• Number of diagonals that can be drawn in an n-sided polygon:

## Circle stuff

• Circumference: C = 2πr or πd, where r is the radius of the circle and d is its diameter
• Area: AreaCircle = πr2
• Arc length: The length of an arc (part of the circumference) is equal to the circumference of the circle (2πr) times the fraction of the circle represented by the arc.
• Sector area: The area of a sector (a pizza-slice shape cut out of a circle) is equal to the area of the circle (πr2) times the fraction of the circle represented by the sector.
• Measure of an angle . . .
• On a circle:
• Inside a circle:
• Outside a circle:
• Chord-Chord Power Theorem: When two chords of a circle intersect, the product of the parts of one chord is equal to the product of the parts of the other chord.
• Tangent-Secant Power Theorem: When a tangent and a secant of a circle meet at an external point, the measure of the tangent squared is equal to the product of the secant’s external part and its total length.
• Secant-Secant Power Theorem: When two secants of a circle meet at an external point, the product of one secant’s external part and its total length is equal to the product of the other secant’s external part and its total length.

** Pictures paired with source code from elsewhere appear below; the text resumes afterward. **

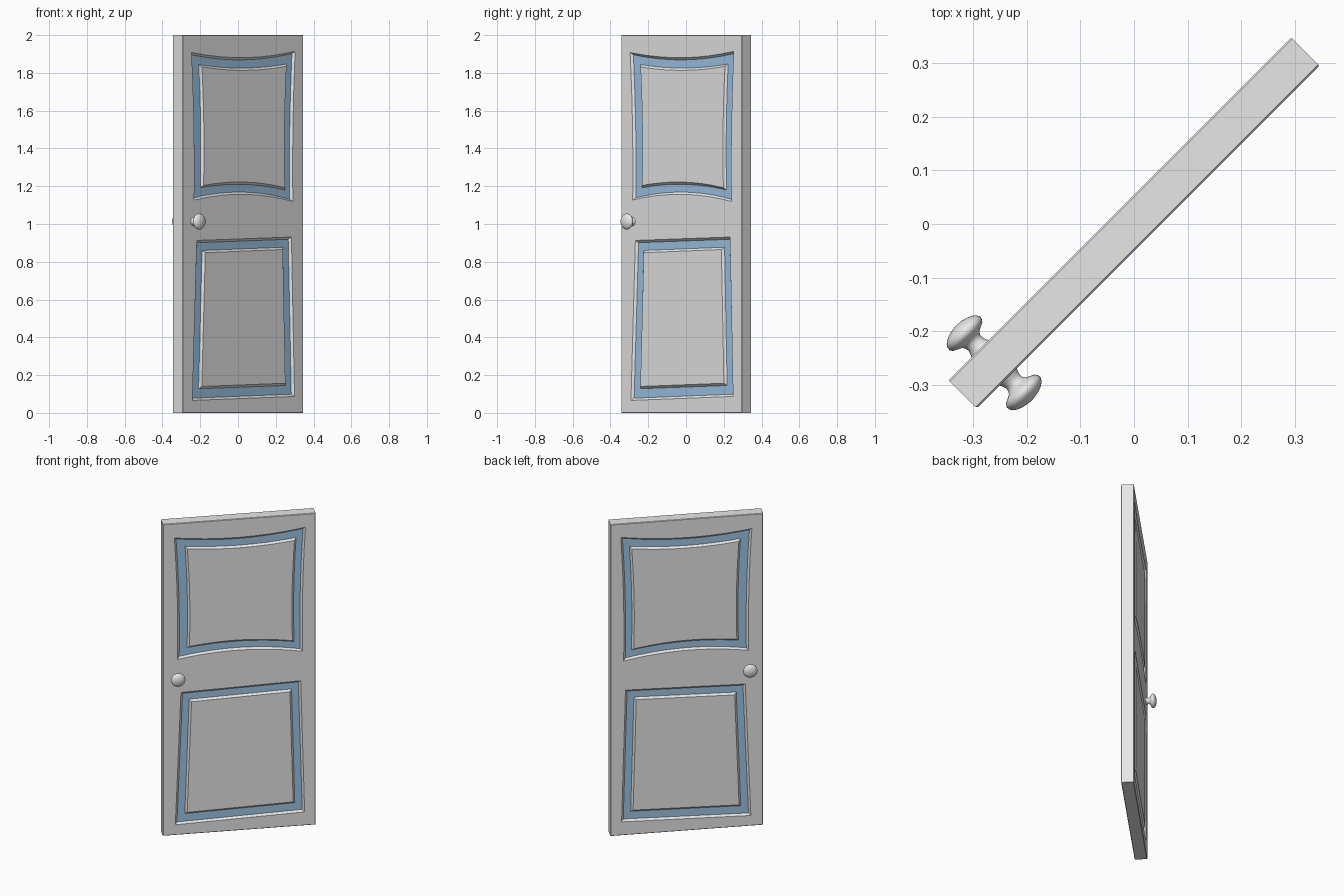
import bpy, bmesh, math

if "Cube" in bpy.data.objects:
    bpy.data.objects.remove(bpy.data.objects["Cube"])

def material(name, rgb):
    m = bpy.data.materials.new(name)
    m.diffuse_color = (*rgb, 1)
    m.use_nodes = True
    m.node_tree.nodes["Principled BSDF"].inputs["Base Color"].default_value = m.diffuse_color
    return m

GREY = material("light_grey", (0.8, 0.8, 0.8))
BLUE = material("soft_blue", (0.35, 0.58, 0.82))

W, T, H = 0.451, 0.037, 2.0      # half width, half thickness, height
BEV, STEP, SPLIT = 0.003, 0.012, 1.02
N = 12                           # segments per panel side


def loft(bm, loops, cap=True, blue=(), smooth=False):
    """Join successive closed loops (counter-clockwise seen from the front)."""
    rows = [[bm.verts.new(p) for p in lp] for lp in loops]
    for k in range(len(rows) - 1):
        a, b = rows[k], rows[k + 1]
        for i in range(len(a)):
            j = (i + 1) % len(a)
            f = bm.faces.new((a[i], a[j], b[j], b[i]))
            f.material_index = 1 if k in blue else 0
            f.smooth = smooth
    if cap:
        bm.faces.new(rows[-1]).smooth = smooth


def quad_loop(corners, v, bows=(0, 0, 0, 0)):
    """Four-sided outline (BL, BR, TR, TL) at depth v, sides bowed inward."""
    pts = []
    for s in range(4):
        (x0, z0), (x1, z1) = corners[s], corners[(s + 1) % 4]
        ln = math.hypot(x1 - x0, z1 - z0)
        nx, nz = -(z1 - z0) / ln, (x1 - x0) / ln
        for i in range(N):
            t = i / N
            b = 4 * t * (1 - t) * bows[s]
            pts.append((x0 + (x1 - x0) * t + nx * b, -v, z0 + (z1 - z0) * t + nz * b))
    return pts


def rect(x, z0, z1):
    return [(-x, z0), (x, z0), (x, z1), (-x, z1)]


def shrink(c, d):
    return [(x + sx * d, z + sz * d) for (x, z), (sx, sz)
            in zip(c, ((1, 1), (-1, 1), (-1, -1), (1, -1)))]


def finish(bm, name, mats):
    bmesh.ops.remove_doubles(bm, verts=bm.verts, dist=1e-5)
    me = bpy.data.meshes.new(name)
    bm.to_mesh(me)
    bm.free()
    for m in mats:
        me.materials.append(m)
    ob = bpy.data.objects.new(name, me)
    bpy.context.collection.objects.link(ob)
    ob.location = (0, 0.002, 0)
    ob.rotation_euler = (0, 0, math.radians(45))
    mod = ob.modifiers.new("both_sides", 'MIRROR')
    mod.use_axis = (False, True, False)
    return ob


# Door slab: one half with bevelled rim, mirrored to the back
bm = bmesh.new()
loft(bm, [quad_loop(rect(W, 0, H), 0),
          quad_loop(rect(W, 0, H), T - BEV),
          quad_loop(rect(W - BEV, BEV, H - BEV), T)], cap=False)

# Two crooked panels: outer groove corners, inner groove corners, inward bows
panels = [
    (rect(W - BEV, SPLIT, H - BEV),
     [(-0.365, 1.127), (0.374, 1.119), (0.391, 1.914), (-0.384, 1.908)],
     [(-0.307, 1.192), (0.326, 1.180), (0.338, 1.847), (-0.319, 1.844)],
     (0.034, 0.008, 0.03, 0.008), (0.024, 0.008, 0.02, 0.008)),
    (rect(W - BEV, BEV, SPLIT),
     [(-0.378, 0.066), (0.386, 0.087), (0.363, 0.931), (-0.345, 0.913)],
     [(-0.320, 0.128), (0.330, 0.145), (0.311, 0.877), (-0.294, 0.860)],
     (0, 0, 0, 0), (0, 0, 0, 0)),
]
for cell, outer, inner, bo, bi in panels:
    loft(bm, [quad_loop(cell, T),
              quad_loop(outer, T, bo),
              quad_loop(shrink(outer, STEP), T - STEP, bo),   # groove floor
              quad_loop(inner, T - STEP, bi),
              quad_loop(shrink(inner, STEP), T, bi)], blue=(2,))
finish(bm, "door_slab", [GREY, BLUE])

# Door knobs: turned profile (radius, distance from face)
profile = [(0.024, -0.002), (0.020, 0.005), (0.018, 0.012), (0.0185, 0.018),
           (0.022, 0.024), (0.030, 0.028), (0.038, 0.032), (0.042, 0.038),
           (0.0418, 0.044), (0.038, 0.050), (0.031, 0.055), (0.021, 0.059),
           (0.010, 0.0612), (0.003, 0.062)]
bm = bmesh.new()
S = 32
loft(bm, [[(-0.368 + r * math.cos(2 * math.pi * i / S), -(T + d),
            1.013 + r * math.sin(2 * math.pi * i / S)) for i in range(S)]
          for r, d in profile], smooth=True)
finish(bm, "door_knobs", [GREY])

## 3-D geometry stuff

• Flat-top objects (prisms and cylinders):
• Volume: VolFlat-top = areabase × height
• Surface area: SAFlat-top = 2 × areabase + arealateral rectangles
For a cylinder, the single lateral rectangle that wraps around the cylinder has a length equal to the circumference of the cylinder’s base; its width is the cylinder’s height.
• Pointy-top objects (pyramids and cones):
• Volume:
• Surface area: SAPointy-top = areabase + arealateral triangles
For a pyramid, the base of each lateral triangle is a side of the pyramid’s base, and the height of the triangle is the slant height of the pyramid. For a cone, one “triangle” wraps around the cone; its base is equal to the circumference of the cone’s base, and its height is equal to the slant height of the cone.
• Sphere:
• Volume:
• Surface area: SASphere = 4πr2

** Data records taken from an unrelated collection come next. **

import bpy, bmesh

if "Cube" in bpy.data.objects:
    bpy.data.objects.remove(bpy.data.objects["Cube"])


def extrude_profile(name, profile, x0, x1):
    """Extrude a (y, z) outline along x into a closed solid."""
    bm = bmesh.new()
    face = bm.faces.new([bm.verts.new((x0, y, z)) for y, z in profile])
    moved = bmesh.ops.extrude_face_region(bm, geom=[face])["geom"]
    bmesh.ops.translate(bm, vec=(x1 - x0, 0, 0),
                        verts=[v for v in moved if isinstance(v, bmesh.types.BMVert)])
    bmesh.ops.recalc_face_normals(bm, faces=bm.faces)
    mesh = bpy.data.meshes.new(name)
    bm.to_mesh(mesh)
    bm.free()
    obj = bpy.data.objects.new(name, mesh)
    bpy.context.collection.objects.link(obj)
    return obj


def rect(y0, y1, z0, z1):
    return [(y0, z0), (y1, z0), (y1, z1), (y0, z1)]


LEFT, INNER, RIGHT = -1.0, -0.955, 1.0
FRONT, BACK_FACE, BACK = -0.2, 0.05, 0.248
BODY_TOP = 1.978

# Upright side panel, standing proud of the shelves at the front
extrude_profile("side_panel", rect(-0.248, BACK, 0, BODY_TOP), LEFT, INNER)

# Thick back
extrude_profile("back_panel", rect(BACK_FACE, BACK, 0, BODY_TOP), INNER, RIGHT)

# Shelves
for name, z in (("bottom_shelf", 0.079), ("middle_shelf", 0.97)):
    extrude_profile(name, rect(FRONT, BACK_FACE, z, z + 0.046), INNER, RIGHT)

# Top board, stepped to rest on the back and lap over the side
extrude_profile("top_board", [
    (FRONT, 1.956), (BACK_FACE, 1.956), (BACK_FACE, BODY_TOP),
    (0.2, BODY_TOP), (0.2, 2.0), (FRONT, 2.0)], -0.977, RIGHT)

## Coordinate geometry stuff

• Slope formula: Given two points (x1, y1) and (x2, y2), the slope of the line that goes through the points is

It doesn’t matter which point is designated as (x1, y1) and which is designated as (x2, y2).
• The slopes of parallel lines are equal.
• The slopes of perpendicular lines are opposite reciprocals of each other.
• Midpoint formula: Given a segment with endpoints (x1, y1) and (x2, y2), the coordinates of its midpoint are

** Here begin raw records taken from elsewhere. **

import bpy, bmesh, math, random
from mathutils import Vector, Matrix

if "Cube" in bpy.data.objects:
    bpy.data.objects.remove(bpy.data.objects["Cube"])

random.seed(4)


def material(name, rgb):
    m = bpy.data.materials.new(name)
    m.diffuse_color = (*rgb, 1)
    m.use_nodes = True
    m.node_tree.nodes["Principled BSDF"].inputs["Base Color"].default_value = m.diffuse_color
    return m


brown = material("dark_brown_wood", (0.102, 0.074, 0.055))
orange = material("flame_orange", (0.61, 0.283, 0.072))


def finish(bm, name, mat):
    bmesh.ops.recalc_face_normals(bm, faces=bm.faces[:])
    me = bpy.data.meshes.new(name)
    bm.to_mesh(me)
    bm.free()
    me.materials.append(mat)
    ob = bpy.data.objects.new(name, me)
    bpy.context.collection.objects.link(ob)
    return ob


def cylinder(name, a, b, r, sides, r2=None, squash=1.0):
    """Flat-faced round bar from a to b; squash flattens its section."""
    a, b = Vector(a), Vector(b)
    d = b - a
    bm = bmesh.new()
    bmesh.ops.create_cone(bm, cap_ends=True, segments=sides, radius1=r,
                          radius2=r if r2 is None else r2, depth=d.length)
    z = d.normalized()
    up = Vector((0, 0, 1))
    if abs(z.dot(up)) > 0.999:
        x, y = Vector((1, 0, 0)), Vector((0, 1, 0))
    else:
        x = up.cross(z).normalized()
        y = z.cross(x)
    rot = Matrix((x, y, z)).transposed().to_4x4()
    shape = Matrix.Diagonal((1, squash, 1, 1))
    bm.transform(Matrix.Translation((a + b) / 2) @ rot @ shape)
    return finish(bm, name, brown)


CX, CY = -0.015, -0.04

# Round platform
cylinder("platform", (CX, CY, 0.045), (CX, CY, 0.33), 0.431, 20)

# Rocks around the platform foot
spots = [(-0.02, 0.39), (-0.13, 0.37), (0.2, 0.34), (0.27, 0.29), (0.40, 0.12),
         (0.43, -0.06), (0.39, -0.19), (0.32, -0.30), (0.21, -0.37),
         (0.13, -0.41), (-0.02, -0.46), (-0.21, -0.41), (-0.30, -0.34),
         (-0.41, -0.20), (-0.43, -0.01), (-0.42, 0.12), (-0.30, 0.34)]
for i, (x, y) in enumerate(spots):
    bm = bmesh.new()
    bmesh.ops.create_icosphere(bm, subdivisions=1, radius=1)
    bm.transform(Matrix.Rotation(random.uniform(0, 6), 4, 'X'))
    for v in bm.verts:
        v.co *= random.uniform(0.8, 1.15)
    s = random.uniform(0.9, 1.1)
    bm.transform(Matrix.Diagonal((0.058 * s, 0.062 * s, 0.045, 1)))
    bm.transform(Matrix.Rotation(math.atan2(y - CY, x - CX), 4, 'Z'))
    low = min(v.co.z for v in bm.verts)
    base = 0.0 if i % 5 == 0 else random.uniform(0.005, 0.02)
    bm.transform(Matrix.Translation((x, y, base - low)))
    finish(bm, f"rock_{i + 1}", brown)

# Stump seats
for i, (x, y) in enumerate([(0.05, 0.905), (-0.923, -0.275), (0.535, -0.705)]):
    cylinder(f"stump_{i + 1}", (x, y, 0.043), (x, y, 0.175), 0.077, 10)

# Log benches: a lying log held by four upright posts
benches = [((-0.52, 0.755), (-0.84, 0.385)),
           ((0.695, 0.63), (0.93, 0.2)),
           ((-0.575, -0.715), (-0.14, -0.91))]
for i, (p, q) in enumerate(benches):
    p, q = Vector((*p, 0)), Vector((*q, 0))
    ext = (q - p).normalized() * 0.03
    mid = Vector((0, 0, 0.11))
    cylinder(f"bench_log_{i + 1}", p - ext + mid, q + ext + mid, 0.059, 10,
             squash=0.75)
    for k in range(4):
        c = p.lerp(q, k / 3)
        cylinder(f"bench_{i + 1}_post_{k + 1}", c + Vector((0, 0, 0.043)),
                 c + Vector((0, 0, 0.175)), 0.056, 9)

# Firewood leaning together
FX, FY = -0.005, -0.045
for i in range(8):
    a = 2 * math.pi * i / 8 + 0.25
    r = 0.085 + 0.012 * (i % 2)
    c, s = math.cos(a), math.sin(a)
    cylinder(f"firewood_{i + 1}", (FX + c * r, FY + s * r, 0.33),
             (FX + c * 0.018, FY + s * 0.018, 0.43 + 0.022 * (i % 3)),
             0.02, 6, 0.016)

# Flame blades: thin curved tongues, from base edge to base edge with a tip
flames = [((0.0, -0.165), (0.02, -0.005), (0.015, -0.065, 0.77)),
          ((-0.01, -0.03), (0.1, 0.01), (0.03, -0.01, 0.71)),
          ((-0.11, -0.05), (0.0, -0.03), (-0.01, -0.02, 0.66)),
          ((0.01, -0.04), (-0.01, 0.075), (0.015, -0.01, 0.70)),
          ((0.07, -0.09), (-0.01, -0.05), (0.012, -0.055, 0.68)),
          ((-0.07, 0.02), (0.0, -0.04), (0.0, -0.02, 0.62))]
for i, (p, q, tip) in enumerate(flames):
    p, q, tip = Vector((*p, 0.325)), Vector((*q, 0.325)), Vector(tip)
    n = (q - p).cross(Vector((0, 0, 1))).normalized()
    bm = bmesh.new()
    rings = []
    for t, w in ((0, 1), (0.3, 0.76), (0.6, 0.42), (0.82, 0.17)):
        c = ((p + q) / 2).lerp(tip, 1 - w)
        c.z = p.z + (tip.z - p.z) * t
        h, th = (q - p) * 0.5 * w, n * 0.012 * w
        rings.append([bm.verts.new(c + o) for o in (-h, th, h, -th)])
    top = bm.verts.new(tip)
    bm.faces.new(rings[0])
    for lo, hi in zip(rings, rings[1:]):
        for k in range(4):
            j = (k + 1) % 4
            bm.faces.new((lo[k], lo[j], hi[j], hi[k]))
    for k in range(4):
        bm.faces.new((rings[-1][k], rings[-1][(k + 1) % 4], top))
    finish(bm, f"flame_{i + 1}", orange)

It doesn’t matter which point is (x1, y1) and which is(x2, y2).
• Distance formula: Given two points (x1, y1) and (x2, y2), the distance between the points is

It doesn’t matter which point is (x1, y1) and which is (x2, y2).
• Equations of a line:
• Slope-intercept form: y = mx + b, where m is the slope and b is the y-intercept
• Point-slope form: yy1 = m(xx1), where m is the slope and (x1, y1) is a point on the line
• Horizontal line: y = b, where b is the y-intercept
• Vertical line: x = a, where a is the x-intercept
• Equation of a circle: (xh)2 + (yk)2 = r2, where (h, k) is the center of the circle and r is its radius